##### The data

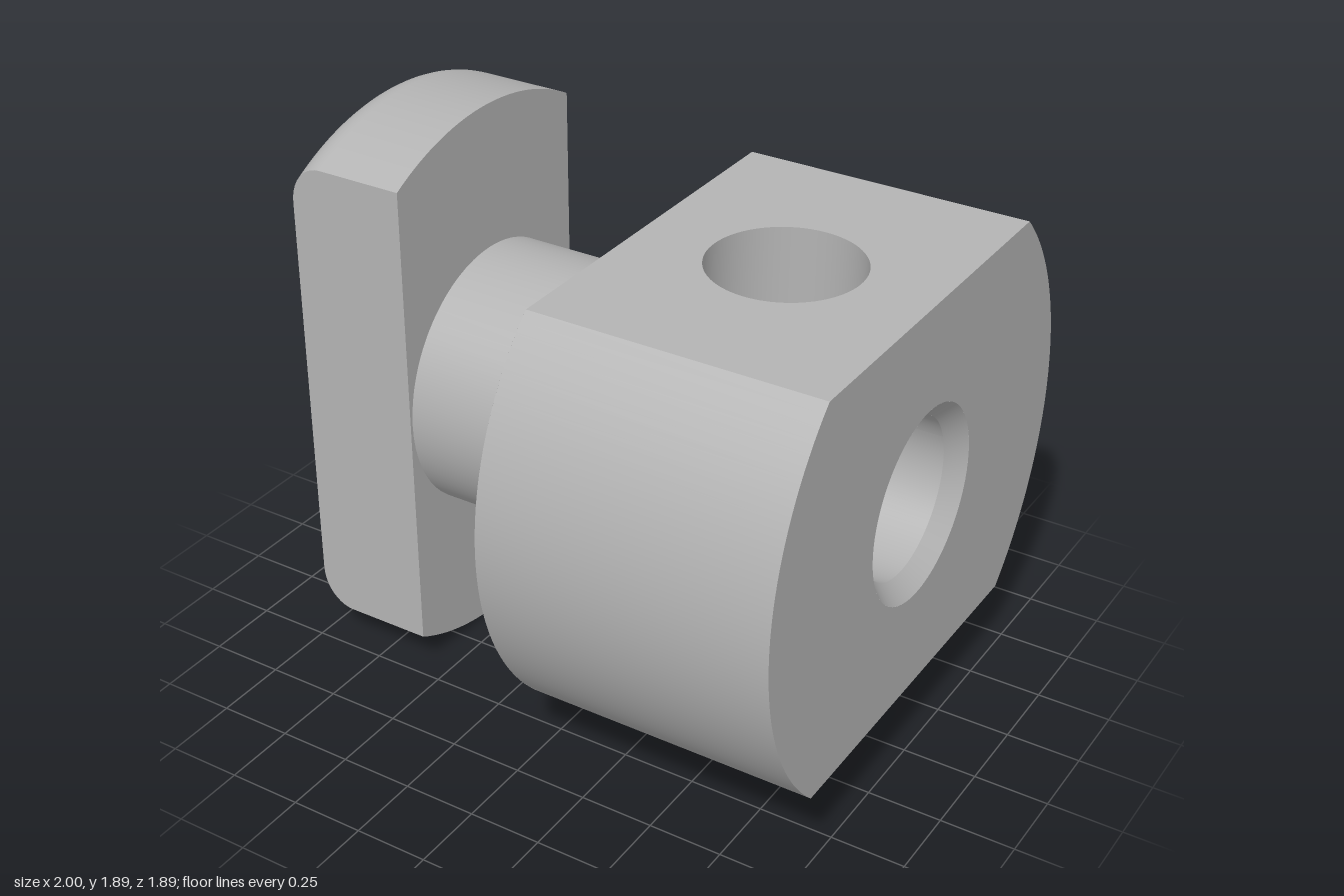
import * as THREE from 'three';

// Everything is built around the x axis, then lifted so it stands on y = 0
const R = 0.943;                       // outer radius of body and head
const FLAT = 0.682;                    // body flats at y = +-FLAT
const HEAD_HALF = 0.46;                // head sides at z = +-HEAD_HALF
const BORE = 0.267, MOUTH = 0.325, CROSS = 0.25, CROSS_X = 0.505, NECK = 0.45;
const X0 = -1, X1 = -0.585, X2 = 0.015, X3 = 1, FILLET = 0.115;

export function createModel() {
  const group = new THREE.Group();
  const steel = new THREE.MeshStandardMaterial({ color: 0xb3b3b3, side: THREE.DoubleSide });
  steel.name = 'grey steel';

  const add = (name, geometry) => {
    const mesh = new THREE.Mesh(geometry, steel);
    mesh.name = name;
    group.add(mesh);
  };

  // Surface from a rule f(u, v), facing du x dv
  const surface = (nu, nv, f) => {
    const g = new THREE.PlaneGeometry(1, 1, nu, nv), p = g.attributes.position;
    for (let i = 0; i < p.count; i++) p.setXYZ(i, ...f(p.getX(i) + 0.5, p.getY(i) + 0.5));
    g.computeVertexNormals();
    return g;
  };
  const ring = (x, r, t) => [x, r * Math.cos(t), r * Math.sin(t)];
  const mix = THREE.MathUtils.lerp;

  // Disc with two flats at y = +-h and a round hole
  const flattedDisc = (r, h, hole) => {
    const b = Math.asin(h / r), s = new THREE.Shape();
    s.absarc(0, 0, r, -b, b, false);
    s.absarc(0, 0, r, Math.PI - b, Math.PI + b, false);
    s.holes.push(new THREE.Path().absarc(0, 0, hole, 0, Math.PI * 2, true));
    return new THREE.ShapeGeometry(s, 48);
  };

  // Body: end faces, round sides, flats
  add('bodyEndFace', flattedDisc(R, FLAT, MOUTH).rotateY(Math.PI / 2).translate(X3, 0, 0));
  add('bodyInnerFace', flattedDisc(R, FLAT, NECK).rotateY(-Math.PI / 2).translate(X2, 0, 0));
  const tFlat = Math.acos(FLAT / R);
  for (const [name, start] of [['bodyFrontSide', tFlat], ['bodyBackSide', tFlat + Math.PI]]) {
    add(name, surface(40, 1, (u, v) => ring(mix(X2, X3, v), R, start + u * (Math.PI - 2 * tFlat))));
  }
  const zFlat = Math.sqrt(R * R - FLAT * FLAT);
  const top = new THREE.Shape([[X2, -zFlat], [X3, -zFlat], [X3, zFlat], [X2, zFlat]]
    .map(([x, y]) => new THREE.Vector2(x, y)));
  const bottom = top.clone();
  top.holes.push(new THREE.Path().absarc(CROSS_X, 0, CROSS, 0, Math.PI * 2, true));
  add('bodyTopFlat', new THREE.ShapeGeometry(top, 48).rotateX(-Math.PI / 2).translate(0, FLAT, 0));
  add('bodyBottomFlat', new THREE.ShapeGeometry(bottom).rotateX(Math.PI / 2).translate(0, -FLAT, 0));

  // Neck between body and head
  add('neck', new THREE.CylinderGeometry(NECK, NECK, X2 - X1, 64, 1, true)
    .rotateZ(Math.PI / 2).translate((X1 + X2) / 2, 0, 0));

  // Head: flat faces
  add('headOuterFace', flattedDisc(R - FILLET, HEAD_HALF, BORE)
    .rotateZ(Math.PI / 2).rotateY(-Math.PI / 2).translate(X0, 0, 0));
  add('headInnerFace', flattedDisc(R, HEAD_HALF, NECK)
    .rotateZ(Math.PI / 2).rotateY(Math.PI / 2).translate(X1, 0, 0));

  // Head: rounded ends, following a filleted profile of [x, radius]
  const profile = [];
  for (let i = 0; i <= 10; i++) {
    const a = (i / 10) * Math.PI / 2;
    profile.push([X0 + FILLET * (1 - Math.cos(a)), R - FILLET * (1 - Math.sin(a))]);
  }
  profile.push([X1, R]);
  const height = (r, z) => Math.sqrt(r * r - z * z);
  const last = profile.length - 1;
  const headEnd = surface(32, last, (u, v) => {
    const [x, r] = profile[Math.round(v * last)], z = mix(-HEAD_HALF, HEAD_HALF, u);
    return [x, height(r, z), z];
  });
  add('headTopEnd', headEnd);
  add('headBottomEnd', headEnd.clone().rotateX(Math.PI));

  // Head: straight sides
  const edge = profile.map(([x, r]) => new THREE.Vector2(x, height(r, HEAD_HALF)));
  const mirrored = edge.map(p => new THREE.Vector2(p.x, -p.y)).reverse();
  const headSide = new THREE.ShapeGeometry(new THREE.Shape([...edge, ...mirrored]))
    .translate(0, 0, HEAD_HALF);
  add('headFrontSide', headSide);
  add('headBackSide', headSide.clone().rotateX(Math.PI));

  // Long bore, opened at the top where the cross hole meets it
  const boreEnd = X3 - (MOUTH - BORE);
  const tMax = Math.asin(CROSS / BORE);
  add('boreWall', surface(1, 64, (u, v) =>
    ring(mix(X0, boreEnd, u), BORE, mix(tMax, 2 * Math.PI - tMax, v))));
  for (const [name, from, sign] of [['boreTopLeft', X0, -1], ['boreTopRight', boreEnd, 1]]) {
    add(name, surface(1, 48, (u, v) => {
      const a = (v - 0.5) * Math.PI, t = Math.asin(CROSS * Math.sin(a) / BORE);
      const cut = CROSS_X + sign * CROSS * Math.cos(a);
      return ring(sign < 0 ? mix(from, cut, u) : mix(cut, from, u), BORE, t);
    }));
  }
  add('boreChamfer', surface(1, 64, (u, v) =>
    ring(mix(boreEnd, X3, u), mix(BORE, MOUTH, u), v * Math.PI * 2)));

  // Cross hole from the top flat down to the bore
  add('crossHole', surface(96, 1, (u, v) => {
    const a = u * Math.PI * 2, z = CROSS * Math.sin(a);
    return [CROSS_X + CROSS * Math.cos(a), mix(height(BORE, z), FLAT, v), z];
  }));

  group.position.y = R;
  const model = new THREE.Group();
  model.name = 'slottedFastener';
  group.name = 'fastener';
  model.add(group);
  return model;
}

##########

# Task statement
If a line in the records above contains the word "headSide", copy it.

# Written solution
  const headSide = new THREE.ShapeGeometry(new THREE.Shape([...edge, ...mirrored]))
  add('headFrontSide', headSide);
  add('headBackSide', headSide.clone().rotateX(Math.PI));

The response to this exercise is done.